Please use this identifier to cite or link to this item: http://hdl.handle.net/1959.3/210210
- A new formation model for M32: a threshed early-type spiral galaxy?
- Bekki, Kenji; Couch, Warrick J.; Drinkwater, Michael J.; Gregg, Michael D.
- The origin of M32, the closest compact elliptical galaxy (cE), is a long-standing puzzle of galaxy formation in the Local Group. Our N-body/smoothed particle hydrodynamics simulations suggest a new scenario in which the strong tidal field of M31 can transform a spiral galaxy into a compact elliptical galaxy. As a low-luminosity spiral galaxy plunges into the central region of M31, most of the outer stellar and gaseous components of its disk are dramatically stripped as a result of M31's tidal field. The central bulge component, on the other hand, is just weakly influenced by the tidal field, owing to its compact configuration, and retains its morphology. M31's strong tidal field also induces rapid gas transfer to the central region, triggers a nuclear starburst, and consequently forms the central high-density and more metal-rich stellar populations with relatively young ages. Thus, in this scenario, M32 was previously the bulge of a spiral galaxy tidally interacting with M31 several gigayears ago. Furthermore, we suggest that cE's like M32 are rare, the result of both the rather narrow parameter space for tidal interactions that morphologically transform spiral galaxies into cE's and the very short timescale (less than a few times 109 yr) for cE's to be swallowed by their giant host galaxies (via dynamical friction) after their formation.

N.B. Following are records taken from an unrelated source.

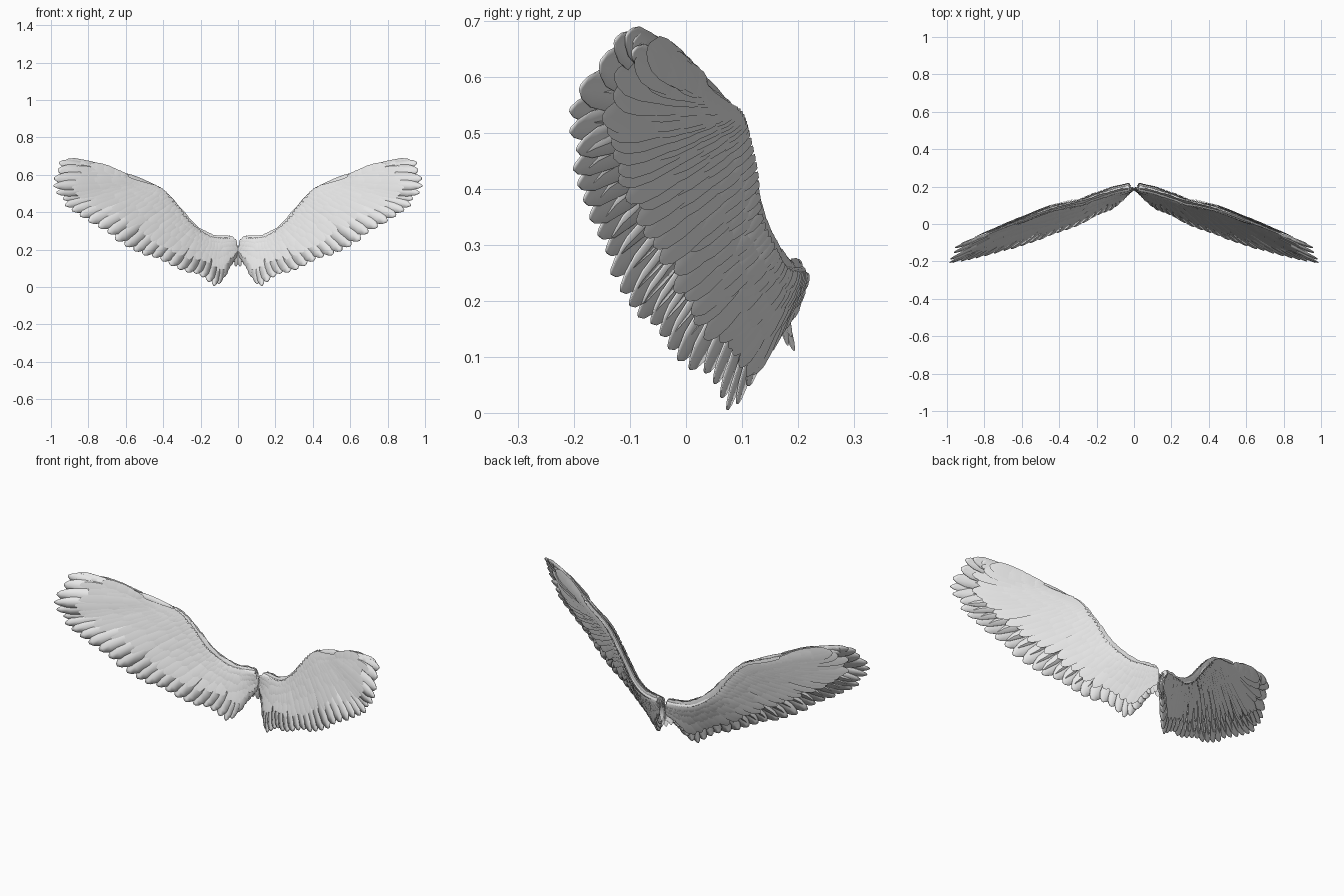
import bpy, bmesh, math, random
from mathutils import Vector

if "Cube" in bpy.data.objects:
    bpy.data.objects.remove(bpy.data.objects["Cube"])

random.seed(4)

plumage = bpy.data.materials.new("pale grey plumage")
plumage.diffuse_color = (0.8, 0.8, 0.8, 1)
plumage.use_nodes = True
plumage.node_tree.nodes["Principled BSDF"].inputs["Base Color"].default_value = plumage.diffuse_color

# Where the quills start (arm bones) and where the feather tips end, inner to outer
ROOTS = [Vector(p) for p in (
    (.025, .195, .25), (.05, .19, .25), (.10, .18, .25), (.16, .16, .26), (.22, .14, .295),
    (.28, .115, .35), (.34, .105, .43), (.40, .09, .495), (.45, .078, .53), (.50, .06, .545),
    (.55, .04, .56), (.60, .02, .58), (.60, .02, .59))]
TIPS = [Vector(p) for p in (
    (.03, .17, .14), (.07, .13, .08), (.115, .08, .003), (.20, .045, .055), (.32, -.02, .088),
    (.45, -.065, .15), (.58, -.11, .205), (.72, -.155, .29), (.85, -.185, .38), (.95, -.205, .46),
    (.995, -.205, .56), (.95, -.12, .67), (.85, -.085, .655))]
FRONT = Vector((-.41, -.9, .15)).normalized()


def along(pts, t):
    """Smooth point at t (0..1) on a row of points."""
    f = min(max(t, 0), 1) * (len(pts) - 1)
    i = min(int(f), len(pts) - 2)
    f -= i
    a, b, c, d = (pts[min(max(i + k, 0), len(pts) - 1)] for k in (-1, 0, 1, 2))
    return .5 * (2 * b + (c - a) * f + (2 * a - 5 * b + 4 * c - d) * f ** 2
                 + (3 * b - a - 3 * c + d) * f ** 3)


def finish(name, bm, solid=0):
    me = bpy.data.meshes.new(name)
    bm.to_mesh(me)
    bm.free()
    ob = bpy.data.objects.new(name, me)
    bpy.context.collection.objects.link(ob)
    me.materials.append(plumage)
    for p in me.polygons:
        p.use_smooth = True
    if solid:
        mod = ob.modifiers.new("thickness", 'SOLIDIFY')
        mod.thickness, mod.offset = solid, 0
    ob.modifiers.new("mirror", 'MIRROR').use_mirror_merge = False
    bpy.ops.object.select_all(action='DESELECT')
    ob.select_set(True)
    bpy.context.view_layer.objects.active = ob
    bpy.ops.object.shade_smooth_by_angle(angle=math.radians(40))
    return ob


def feather(bm, p0, p1, width, side, lift0, lift1, tilt, bow=0.0):
    """Cambered blade from p0 to p1 facing the front (side 1) or the back (side -1)."""
    d = (p1 - p0).normalized()
    n = (FRONT - d * FRONT.dot(d)).normalized() * side
    w = d.cross(n)
    length = (p1 - p0).length
    shape = ((0, .4), (.2, .7), (.45, .95), (.7, 1), (.87, .85), (.96, .5), (1, .14))
    rows = []
    for s, k in shape:
        c = p0.lerp(p1, s) + n * (lift0 + (lift1 - lift0) * s * s + bow * math.sin(math.pi * s))
        h = w * (width * k / 2) + n * (tilt * width * k)
        rows.append([bm.verts.new(q) for q in
                     (c - h - d * .012 * length * k, c + n * width * .05 * k, c + h)])
    for r, q in zip(rows, rows[1:]):
        for j in (0, 1):
            f = bm.faces.new((r[j], r[j + 1], q[j + 1], q[j]))
            f.normal_update()
            if f.normal.dot(n) < 0:
                f.normal_flip()


# Long flight feathers, fanned from the arm to the trailing edge
bm = bmesh.new()
N = 34
for i in range(N):
    t = i / (N - 1)
    r, e = along(ROOTS, t), along(TIPS, t)
    gap = (along(TIPS, t + .5 / N) - along(TIPS, t - .5 / N)).length
    jitter = 0 if t > .88 else random.uniform(-.05, .0)
    feather(bm, r, e + (e - r) * jitter, min(max(gap * 1.6, .045), .09), 1, 0, 0, .05, .008)
finish("flight_feathers", bm, .003)

# Overlapping covert rows on both faces: start, end, count, width, lift
COVERTS = {"greater_coverts": (.10, .74, 36, .062, .010),
           "median_coverts": (.05, .52, 42, .05, .015),
           "lesser_coverts": (.0, .34, 48, .04, .019),
           "marginal_coverts": (-.03, .19, 56, .032, .021)}
for name, (a, b, count, width, lift) in COVERTS.items():
    for side, face in ((1, "front"), (-1, "back")):
        bm = bmesh.new()
        for i in range(count):
            t = (i + random.uniform(-.25, .25)) / (count - 1)
            r, e = along(ROOTS, t), along(TIPS, t)
            end = b + random.uniform(-.04, .04)
            # coverts lean outward along the wing, as they lie on the arm
            lean = along(ROOTS, t + .04) - r
            p0, p1 = r.lerp(e, a), r.lerp(e, end) + lean * .5
            feather(bm, p0, p1, width * (.75 + .4 * t), side, lift * (1.15 - .4 * t),
                    .006 + lift * .3, .05 * side, .003)
        finish(f"{face}_{name}", bm)

# Fleshy arm along the leading edge, tapering to the hand
bm = bmesh.new()
SIDES, STEPS = 10, 28
rings = []
for i in range(STEPS + 1):
    t = i / STEPS * .92
    c = along(ROOTS, t)
    d = (along(ROOTS, t + .02) - along(ROOTS, t - .02)).normalized()
    u = (FRONT - d * FRONT.dot(d)).normalized()
    v = d.cross(u)
    rad = .021 * (1 - .65 * t)
    rings.append([bm.verts.new(c + u * rad * math.cos(x) + v * rad * .85 * math.sin(x))
                  for x in (2 * math.pi * j / SIDES for j in range(SIDES))])
for r, q in zip(rings, rings[1:]):
    for j in range(SIDES):
        k = (j + 1) % SIDES
        bm.faces.new((r[j], r[k], q[k], q[j]))
bm.faces.new(rings[0])
bm.faces.new(rings[-1])
bmesh.ops.recalc_face_normals(bm, faces=bm.faces)
finish("wing_arm", bm)

# Short feathers lying along the leading edge, tips breaking the outline
bm = bmesh.new()
for i in range(40):
    t = i / 39 * .86
    r, e = along(ROOTS, t), along(ROOTS, t + .1)
    up = (r - along(TIPS, t)).normalized()
    for side in (1, -1):
        feather(bm, r + up * .008, r.lerp(e, .9) + up * random.uniform(.008, .02),
                .026, side, .012 * (1 - .5 * t), .004, .1 * side)
finish("leading_edge_feathers", bm)

# Longer thumb feathers stepping out along the top of the hand
bm = bmesh.new()
for p0, p1, w in (((.44, .08, .535), (.63, .005, .602), .04),
                  ((.52, .055, .55), (.73, -.035, .617), .04),
                  ((.58, .03, .58), (.80, -.065, .637), .045),
                  ((.62, .01, .59), (.88, -.095, .645), .05)):
    feather(bm, Vector(p0), Vector(p1), w, 1, 0, 0, .05)
finish("thumb_feathers", bm, .003)

# Curved shoulder feathers closing the inner root
bm = bmesh.new()
for x, z0, z1 in ((.012, .235, .11), (.022, .25, .135), (.035, .25, .12)):
    for side in (1, -1):
        feather(bm, Vector((x, .195, z0)), Vector((x, .199 - x * .5, z1)), .026, side,
                0, 0, .05 * side, .016 * side)
finish("shoulder_feathers", bm)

- Publication type
- Journal article
- The Astrophysical Journal Letters, Vol. 557, no. 1 (Aug 2001), pp. L39-L42
- Publication year
- FOR Code(s)

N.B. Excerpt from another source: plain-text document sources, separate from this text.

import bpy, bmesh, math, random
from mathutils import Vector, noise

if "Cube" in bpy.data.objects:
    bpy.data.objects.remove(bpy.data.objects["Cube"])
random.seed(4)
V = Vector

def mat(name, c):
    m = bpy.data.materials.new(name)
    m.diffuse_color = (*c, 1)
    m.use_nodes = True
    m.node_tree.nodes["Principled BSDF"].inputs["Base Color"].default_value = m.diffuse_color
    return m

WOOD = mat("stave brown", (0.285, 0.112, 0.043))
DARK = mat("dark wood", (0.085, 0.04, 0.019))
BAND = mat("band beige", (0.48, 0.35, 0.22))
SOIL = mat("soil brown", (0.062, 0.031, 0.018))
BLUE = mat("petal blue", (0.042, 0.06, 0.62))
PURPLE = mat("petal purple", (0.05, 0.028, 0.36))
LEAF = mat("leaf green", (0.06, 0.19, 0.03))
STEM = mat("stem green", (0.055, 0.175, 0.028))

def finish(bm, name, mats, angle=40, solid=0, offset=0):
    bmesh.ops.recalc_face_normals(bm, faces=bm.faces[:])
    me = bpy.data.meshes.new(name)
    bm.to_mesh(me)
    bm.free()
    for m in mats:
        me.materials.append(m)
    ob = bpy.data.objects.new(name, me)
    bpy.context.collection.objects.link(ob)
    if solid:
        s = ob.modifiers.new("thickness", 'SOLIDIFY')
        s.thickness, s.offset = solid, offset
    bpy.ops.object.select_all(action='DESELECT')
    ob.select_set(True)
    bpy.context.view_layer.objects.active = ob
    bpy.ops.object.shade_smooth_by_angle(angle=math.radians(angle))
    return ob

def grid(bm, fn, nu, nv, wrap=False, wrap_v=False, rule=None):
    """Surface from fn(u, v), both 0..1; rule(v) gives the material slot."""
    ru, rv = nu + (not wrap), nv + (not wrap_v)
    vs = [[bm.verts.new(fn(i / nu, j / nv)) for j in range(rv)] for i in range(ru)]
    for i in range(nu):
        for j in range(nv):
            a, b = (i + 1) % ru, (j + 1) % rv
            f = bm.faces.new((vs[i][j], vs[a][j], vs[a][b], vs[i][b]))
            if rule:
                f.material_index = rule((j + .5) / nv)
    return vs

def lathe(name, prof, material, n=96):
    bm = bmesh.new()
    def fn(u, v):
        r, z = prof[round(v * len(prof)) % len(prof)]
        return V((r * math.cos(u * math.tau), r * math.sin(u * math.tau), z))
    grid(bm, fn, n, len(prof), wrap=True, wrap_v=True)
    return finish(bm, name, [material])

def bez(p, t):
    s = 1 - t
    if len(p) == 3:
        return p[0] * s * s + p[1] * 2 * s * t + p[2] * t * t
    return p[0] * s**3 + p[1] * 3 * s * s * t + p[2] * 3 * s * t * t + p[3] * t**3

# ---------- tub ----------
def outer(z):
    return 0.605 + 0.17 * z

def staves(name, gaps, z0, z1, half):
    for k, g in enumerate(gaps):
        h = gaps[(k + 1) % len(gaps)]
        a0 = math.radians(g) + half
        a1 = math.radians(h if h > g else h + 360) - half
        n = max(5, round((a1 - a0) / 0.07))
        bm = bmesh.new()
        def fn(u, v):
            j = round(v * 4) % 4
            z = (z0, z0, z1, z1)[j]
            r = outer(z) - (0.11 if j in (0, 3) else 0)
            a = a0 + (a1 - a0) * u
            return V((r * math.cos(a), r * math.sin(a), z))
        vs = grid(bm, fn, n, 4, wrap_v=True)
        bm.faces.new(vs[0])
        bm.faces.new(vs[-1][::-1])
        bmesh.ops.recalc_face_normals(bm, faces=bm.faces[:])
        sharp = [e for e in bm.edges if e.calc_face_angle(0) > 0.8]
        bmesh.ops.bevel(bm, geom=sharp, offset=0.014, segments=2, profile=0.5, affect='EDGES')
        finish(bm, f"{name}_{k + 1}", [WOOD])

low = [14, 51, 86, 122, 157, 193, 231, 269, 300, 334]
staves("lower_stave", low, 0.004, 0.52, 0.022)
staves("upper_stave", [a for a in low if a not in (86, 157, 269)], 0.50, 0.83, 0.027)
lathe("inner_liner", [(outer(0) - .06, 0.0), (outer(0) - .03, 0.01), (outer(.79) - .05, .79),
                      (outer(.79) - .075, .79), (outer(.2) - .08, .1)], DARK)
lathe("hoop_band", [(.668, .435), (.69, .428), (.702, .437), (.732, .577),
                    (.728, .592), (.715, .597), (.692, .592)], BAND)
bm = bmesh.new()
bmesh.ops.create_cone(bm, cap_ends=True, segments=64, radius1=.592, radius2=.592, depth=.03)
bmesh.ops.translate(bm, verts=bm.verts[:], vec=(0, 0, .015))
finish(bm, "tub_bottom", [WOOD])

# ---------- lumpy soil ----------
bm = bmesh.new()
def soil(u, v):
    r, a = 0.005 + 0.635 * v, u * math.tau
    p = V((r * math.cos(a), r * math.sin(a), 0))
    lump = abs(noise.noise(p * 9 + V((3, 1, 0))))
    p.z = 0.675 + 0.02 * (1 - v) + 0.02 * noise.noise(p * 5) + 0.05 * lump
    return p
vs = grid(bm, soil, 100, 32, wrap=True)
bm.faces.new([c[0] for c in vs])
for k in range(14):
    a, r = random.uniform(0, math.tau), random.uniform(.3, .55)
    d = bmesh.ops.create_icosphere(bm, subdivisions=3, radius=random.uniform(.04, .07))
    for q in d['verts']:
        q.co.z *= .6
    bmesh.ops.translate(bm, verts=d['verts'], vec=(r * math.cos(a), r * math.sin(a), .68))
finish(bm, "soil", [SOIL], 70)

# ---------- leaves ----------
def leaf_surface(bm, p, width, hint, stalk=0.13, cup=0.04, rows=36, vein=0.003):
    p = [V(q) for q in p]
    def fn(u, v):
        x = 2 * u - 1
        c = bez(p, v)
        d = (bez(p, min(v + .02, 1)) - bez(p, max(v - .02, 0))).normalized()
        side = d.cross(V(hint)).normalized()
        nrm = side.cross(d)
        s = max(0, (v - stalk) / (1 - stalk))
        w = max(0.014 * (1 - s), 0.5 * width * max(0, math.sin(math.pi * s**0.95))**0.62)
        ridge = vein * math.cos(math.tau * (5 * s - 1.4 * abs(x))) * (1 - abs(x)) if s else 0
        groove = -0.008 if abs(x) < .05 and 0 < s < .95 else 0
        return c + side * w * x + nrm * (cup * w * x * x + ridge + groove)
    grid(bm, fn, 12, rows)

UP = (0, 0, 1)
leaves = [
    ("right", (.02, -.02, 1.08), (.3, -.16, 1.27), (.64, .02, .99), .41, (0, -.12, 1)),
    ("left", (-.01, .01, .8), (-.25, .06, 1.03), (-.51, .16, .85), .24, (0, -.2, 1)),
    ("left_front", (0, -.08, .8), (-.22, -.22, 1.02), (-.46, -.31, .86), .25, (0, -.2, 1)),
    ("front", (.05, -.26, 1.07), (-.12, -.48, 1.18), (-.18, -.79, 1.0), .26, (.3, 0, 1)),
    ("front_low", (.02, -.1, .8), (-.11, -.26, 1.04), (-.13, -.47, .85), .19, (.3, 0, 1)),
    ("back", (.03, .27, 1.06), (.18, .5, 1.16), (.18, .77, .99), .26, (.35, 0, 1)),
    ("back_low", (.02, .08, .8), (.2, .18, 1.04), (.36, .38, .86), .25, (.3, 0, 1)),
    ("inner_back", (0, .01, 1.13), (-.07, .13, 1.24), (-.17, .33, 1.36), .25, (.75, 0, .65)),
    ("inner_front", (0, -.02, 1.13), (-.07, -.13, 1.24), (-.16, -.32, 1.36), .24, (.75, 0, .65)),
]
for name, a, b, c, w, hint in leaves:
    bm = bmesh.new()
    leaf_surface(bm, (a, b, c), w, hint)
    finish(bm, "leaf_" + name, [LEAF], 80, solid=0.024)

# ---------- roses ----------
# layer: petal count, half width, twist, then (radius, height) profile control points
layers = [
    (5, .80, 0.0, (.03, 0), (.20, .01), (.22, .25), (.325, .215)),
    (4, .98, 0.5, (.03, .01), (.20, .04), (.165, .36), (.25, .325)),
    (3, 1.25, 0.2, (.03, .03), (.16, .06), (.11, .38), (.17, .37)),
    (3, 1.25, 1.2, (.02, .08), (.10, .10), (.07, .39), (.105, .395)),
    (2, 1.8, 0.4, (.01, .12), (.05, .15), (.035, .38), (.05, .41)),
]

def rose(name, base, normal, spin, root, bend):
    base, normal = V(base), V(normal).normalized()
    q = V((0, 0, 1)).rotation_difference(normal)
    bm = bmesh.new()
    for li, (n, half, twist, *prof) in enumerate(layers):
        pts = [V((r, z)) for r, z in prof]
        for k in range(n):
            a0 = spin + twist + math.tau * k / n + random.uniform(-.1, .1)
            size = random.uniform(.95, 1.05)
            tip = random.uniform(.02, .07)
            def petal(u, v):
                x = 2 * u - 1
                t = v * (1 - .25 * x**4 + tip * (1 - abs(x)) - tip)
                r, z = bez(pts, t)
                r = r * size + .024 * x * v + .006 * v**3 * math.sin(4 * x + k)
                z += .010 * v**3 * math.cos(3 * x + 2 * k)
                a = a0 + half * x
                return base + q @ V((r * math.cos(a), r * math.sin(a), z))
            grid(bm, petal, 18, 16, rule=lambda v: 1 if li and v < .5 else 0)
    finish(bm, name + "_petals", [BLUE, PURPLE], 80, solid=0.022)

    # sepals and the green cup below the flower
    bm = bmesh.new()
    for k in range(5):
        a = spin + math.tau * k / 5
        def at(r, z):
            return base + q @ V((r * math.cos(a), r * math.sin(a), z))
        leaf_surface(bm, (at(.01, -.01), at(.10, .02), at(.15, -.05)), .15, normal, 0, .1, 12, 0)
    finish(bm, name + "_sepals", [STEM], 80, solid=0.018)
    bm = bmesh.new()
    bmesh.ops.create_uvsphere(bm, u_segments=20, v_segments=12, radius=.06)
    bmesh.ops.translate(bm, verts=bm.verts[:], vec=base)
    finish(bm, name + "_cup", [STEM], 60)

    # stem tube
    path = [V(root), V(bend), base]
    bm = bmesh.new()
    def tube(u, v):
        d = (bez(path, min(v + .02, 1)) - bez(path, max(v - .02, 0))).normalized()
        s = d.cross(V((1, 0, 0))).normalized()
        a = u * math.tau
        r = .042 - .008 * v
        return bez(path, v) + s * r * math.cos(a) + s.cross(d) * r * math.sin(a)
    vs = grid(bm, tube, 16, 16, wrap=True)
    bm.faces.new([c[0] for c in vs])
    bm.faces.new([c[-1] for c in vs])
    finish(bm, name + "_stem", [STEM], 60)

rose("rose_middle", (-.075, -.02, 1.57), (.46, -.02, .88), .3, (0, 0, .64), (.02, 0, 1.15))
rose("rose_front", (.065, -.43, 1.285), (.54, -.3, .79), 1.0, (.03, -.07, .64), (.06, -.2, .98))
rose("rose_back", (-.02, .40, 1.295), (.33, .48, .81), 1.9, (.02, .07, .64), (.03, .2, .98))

- 0201 Astronomical and Space Sciences; 0305 Organic Chemistry; 0306 Physical Chemistry (Incl. Structural)
- Galaxies: bulges; Galaxies: elliptical and lenticular, cD; Galaxies: formation; Galaxies: interactions
- University of Chicago Press
- Publisher URL
- Copyright © 2001 The American Astronomical Society. All rights reserved.
- Peer reviewed